Remember I told you that in the shop I work in you “make” your own yarn? Here is the what the result can look like.


I know it’s blurry, but I think you can get the idea. That yarn is actually 5 different strands of blue and green wool that have been coned together to make one fingering-weight yarn. This is one of our pre-made cones, meaning someone at the shop picked out the colors and we blended them together and are selling the finished cone. Here is a close-up of the different “ingredient” strands (again, sorry about the blur.)


I have been keeping the cone in my purse, taking it to work every day, in case the shop is very slow and I have some time to knit… It hasn’t been slow yet.

Here is a cone I “made” myself, as in I picked out the “ingredients.”


This cone has two strands of a pearl-colored rayon, one strand of creamy-white cashmere, and one strand of sage-green silk. It is just slightly heavier than a traditional lace-weight yarn but still far from fingering. I love how luxurious this yarn is. We sell our blends by the pound which is a pretty unique way to price yarn. This blend ends up coming to $72 per pound, but a pound of this fine yarn is about 2400 yards. I only needed 5oz to get the 750 yards I needed for my lacy scarf, which ended up being about $23.

I can’t possibly be blamed for casting on with both of these beautiful yarns right away can I? I thought not.

The sock yarn is becoming… yes, socks.
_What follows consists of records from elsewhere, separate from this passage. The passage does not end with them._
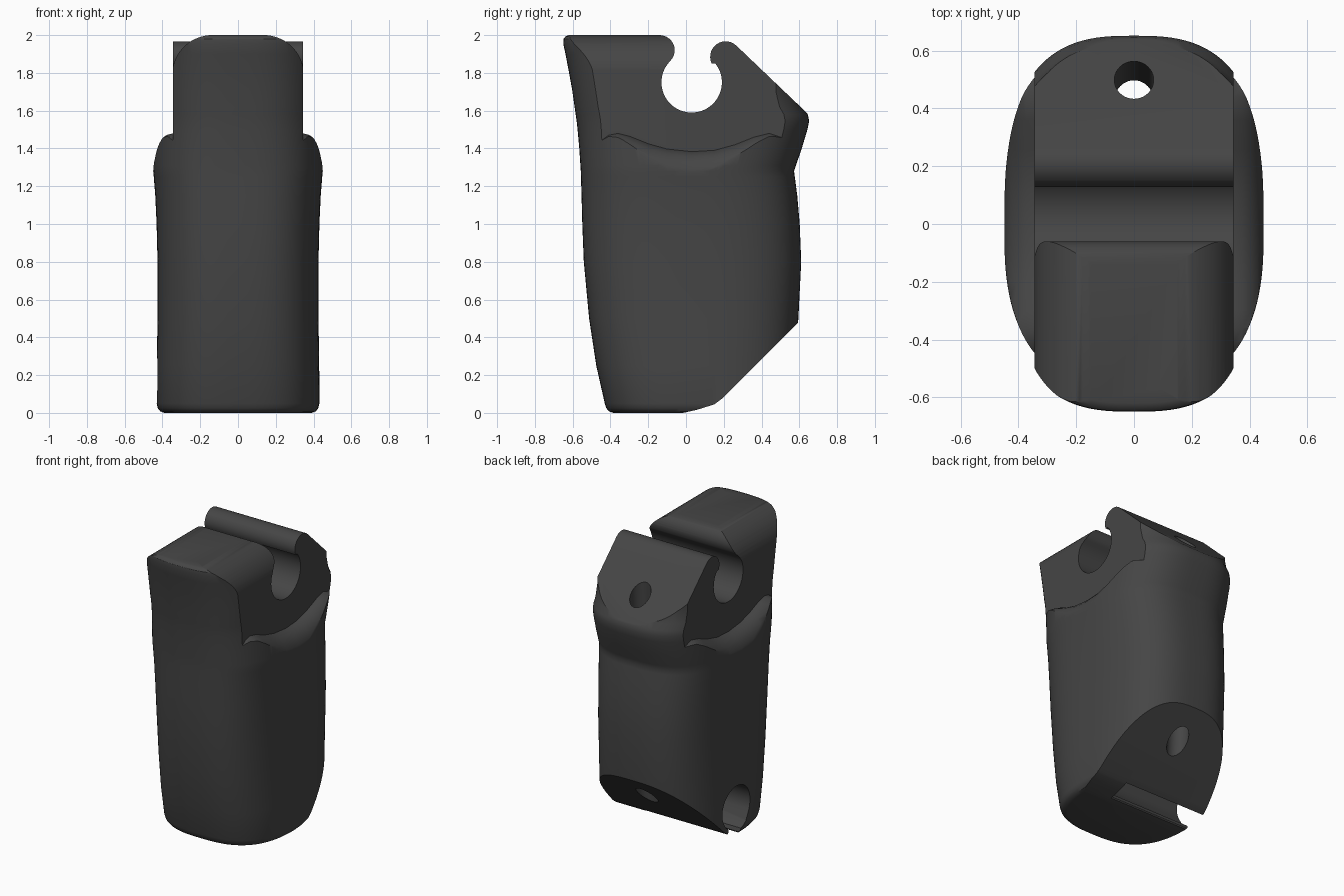
import bpy, bmesh, math
from mathutils import Vector

if "Cube" in bpy.data.objects:
    bpy.data.objects.remove(bpy.data.objects["Cube"])


def finish(name, bm):
    bmesh.ops.recalc_face_normals(bm, faces=bm.faces)
    me = bpy.data.meshes.new(name)
    bm.to_mesh(me)
    bm.free()
    ob = bpy.data.objects.new(name, me)
    bpy.context.collection.objects.link(ob)
    return ob


def loft(name, rings):
    """Closed solid through rings of equal point count."""
    bm = bmesh.new()
    vs = [[bm.verts.new(p) for p in r] for r in rings]
    n = len(vs[0])
    for a, b in zip(vs, vs[1:]):
        for i in range(n):
            j = (i + 1) % n
            bm.faces.new((a[i], a[j], b[j], b[i]))
    bm.faces.new(vs[0])
    bm.faces.new(vs[-1])
    return finish(name, bm)


def extrude_x(name, pts, x0, x1):
    return loft(name, [[(x, y, z) for y, z in pts] for x in (x0, x1)])


def arc(cy, cz, r, a0, a1, n):
    return [(cy + r * math.cos(math.radians(a0 + (a1 - a0) * i / n)),
             cz + r * math.sin(math.radians(a0 + (a1 - a0) * i / n))) for i in range(n + 1)]


def boolean(ob, cutter, op='DIFFERENCE'):
    m = ob.modifiers.new(op, 'BOOLEAN')
    m.operation, m.object, m.solver = op, cutter, 'EXACT'
    bpy.context.view_layer.objects.active = ob
    bpy.ops.object.modifier_apply(modifier=m.name)
    bpy.data.objects.remove(cutter)


# Body: rounded oval sections (z, front y, back y, half width)
sections = [(0, -.385, .53, .39), (.008, -.408, .545, .412), (.025, -.422, .55, .425),
            (.05, -.43, .553, .431), (.25, -.475, .575, .43), (.5, -.513, .595, .426),
            (.8, -.541, .61, .426), (1.0, -.549, .602, .431), (1.15, -.553, .589, .438),
            (1.25, -.556, .576, .446), (1.28, -.557, .572, .449), (1.31, -.559, .582, .45),
            (1.4, -.565, .613, .45), (1.5, -.574, .643, .45), (1.545, -.579, .652, .45),
            (1.58, -.584, .645, .45), (1.62, -.59, .62, .45), (1.7, -.601, .6, .45),
            (1.8, -.619, .6, .45), (1.9, -.638, .6, .45), (1.955, -.65, .6, .45),
            (1.98, -.648, .6, .448), (1.993, -.638, .6, .44), (2.0, -.62, .6, .43)]
N, P = 112, 2 / 2.8


def spow(v):
    return math.copysign(abs(v) ** P, v)


rings = []
for z, f, b, w in sections:
    c, h = (f + b) / 2, (b - f) / 2
    rings.append([(w * spow(math.cos(t)), c + h * spow(math.sin(t)), z)
                  for t in (2 * math.pi * i / N for i in range(N))])
body = loft("grip_body", rings)

# Side outline: sloped heel, sloped back and open keyhole channel at the top
outline = [(-.9, -.001), (-.02, -.001), (.06, .017), (.15, .045), (.19, .075), (.59, .475),
           (.9, .785), (.9, 1.34)]
outline += arc(.21, 1.885, .082, 47, 205, 14)
outline += arc(.03, 1.75, .16, 38, -218, 48)
outline += arc(-.14, 1.92, .08, -45, 90, 14)
outline += [(-.9, 2.0)]
boolean(body, extrude_x("outline_cutter", outline, -.7, .7), 'INTERSECT')

# Flat upper sides with a curved, rounded shoulder below
shoulder = [(-.75, 1.2), (-.5, 1.38), (-.45, 1.44), (-.41, 1.47), (-.36, 1.48), (-.3, 1.465),
            (-.2, 1.425), (-.1, 1.397), (.03, 1.383), (.15, 1.39), (.26, 1.42), (.36, 1.46),
            (.44, 1.48), (.5, 1.46), (.75, 1.4)]
edge = [(0, 0), (.03, -.008), (.06, -.027), (.085, -.055), (.1, -.09), (.11, -.14), (.4, -.14)]
for s in (-1, 1):
    rings = [[(s * (.345 + dx), y, z + dz) for dx, dz in edge]
             + [(s * .745, y, 2.3), (s * .345, y, 2.3)] for y, z in shoulder]
    boolean(body, loft("side_cutter", rings))

# Rounded top corners of the front block
for s in (-1, 1):
    pts = [(s * (.13 + .216 * math.sin(t)), 1.8 + .201 * math.cos(t))
           for t in (math.pi / 2 * i / 14 for i in range(15))]
    pts += [(s * .6, 1.8), (s * .6, 2.2), (s * .13, 2.2)]
    boolean(body, loft("corner_cutter", [[(x, y, z) for x, z in pts] for y in (-.9, .03)]))

# Blind keyhole channel in the heel, open on the left
slot = arc(.06, .2, .15, -47, 205 - 0, 40)
slot += [(-.04, .07), (.012, .04), (.02, .015), (-.005, -.03), (-.005, -.1),
         (.2, -.1), (.2, .05), (.165, .05), (.148, .065), (.15, .08)]
boolean(body, extrude_x("slot_cutter", slot, -.7, .2))

# Long screw hole from the sloped back to the heel
a, b = Vector((0, .415, .1)), Vector((0, .51, 1.95))
bm = bmesh.new()
bmesh.ops.create_cone(bm, cap_ends=True, segments=40, radius1=.068, radius2=.068,
                      depth=(b - a).length)
bm.transform((b - a).to_track_quat('Z', 'Y').to_matrix().to_4x4())
bmesh.ops.translate(bm, verts=bm.verts, vec=(a + b) / 2)
boolean(body, finish("hole_cutter", bm))

# Dark finish and smooth shading
mat = bpy.data.materials.new("dark_grey")
mat.diffuse_color = (.06, .06, .06, 1)
mat.use_nodes = True
mat.node_tree.nodes["Principled BSDF"].inputs["Base Color"].default_value = mat.diffuse_color
body.data.materials.clear()
body.data.materials.append(mat)
bpy.ops.object.select_all(action='DESELECT')
body.select_set(True)
bpy.context.view_layer.objects.active = body
bpy.ops.object.shade_smooth_by_angle(angle=math.radians(32))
I worked the whole cuff of the first one last night.


It’s impossible to tell since all I have is the twisted ribbing so far, but these will become Pomatomus by Cookie A. from the Winter 2005 Knitty. It is completely immaterial that I have three other pairs of unfinished socks already on the needles… Hush up! As you can see by the picture I’m knitting these on one small circular needle, which may now be my favorite method for sock knitting, no joins to worry about so no ladders ever.

The lace yarn is becoming… yes, lace. I have been in love with this yarn and this pattern since Sunday.


This pattern has a long-ass name, it is Scarf with the No. 20 Edging from “The Knitted Lace Pattern Book,” 1850 by Jane Sowerby. That whole thing is the name of the pattern, the pattern is actually in the book Victorian Lace Today. This is so soft and sheen-y and wonderful I spend equal amounts of time petting it as knitting on it. I love that even though three of the four strands are cream, the one strand of sage green tints the whole project.

This frenzy of casting on means that I have to finish 4 projects before anything new can be cast on… Wish me luck!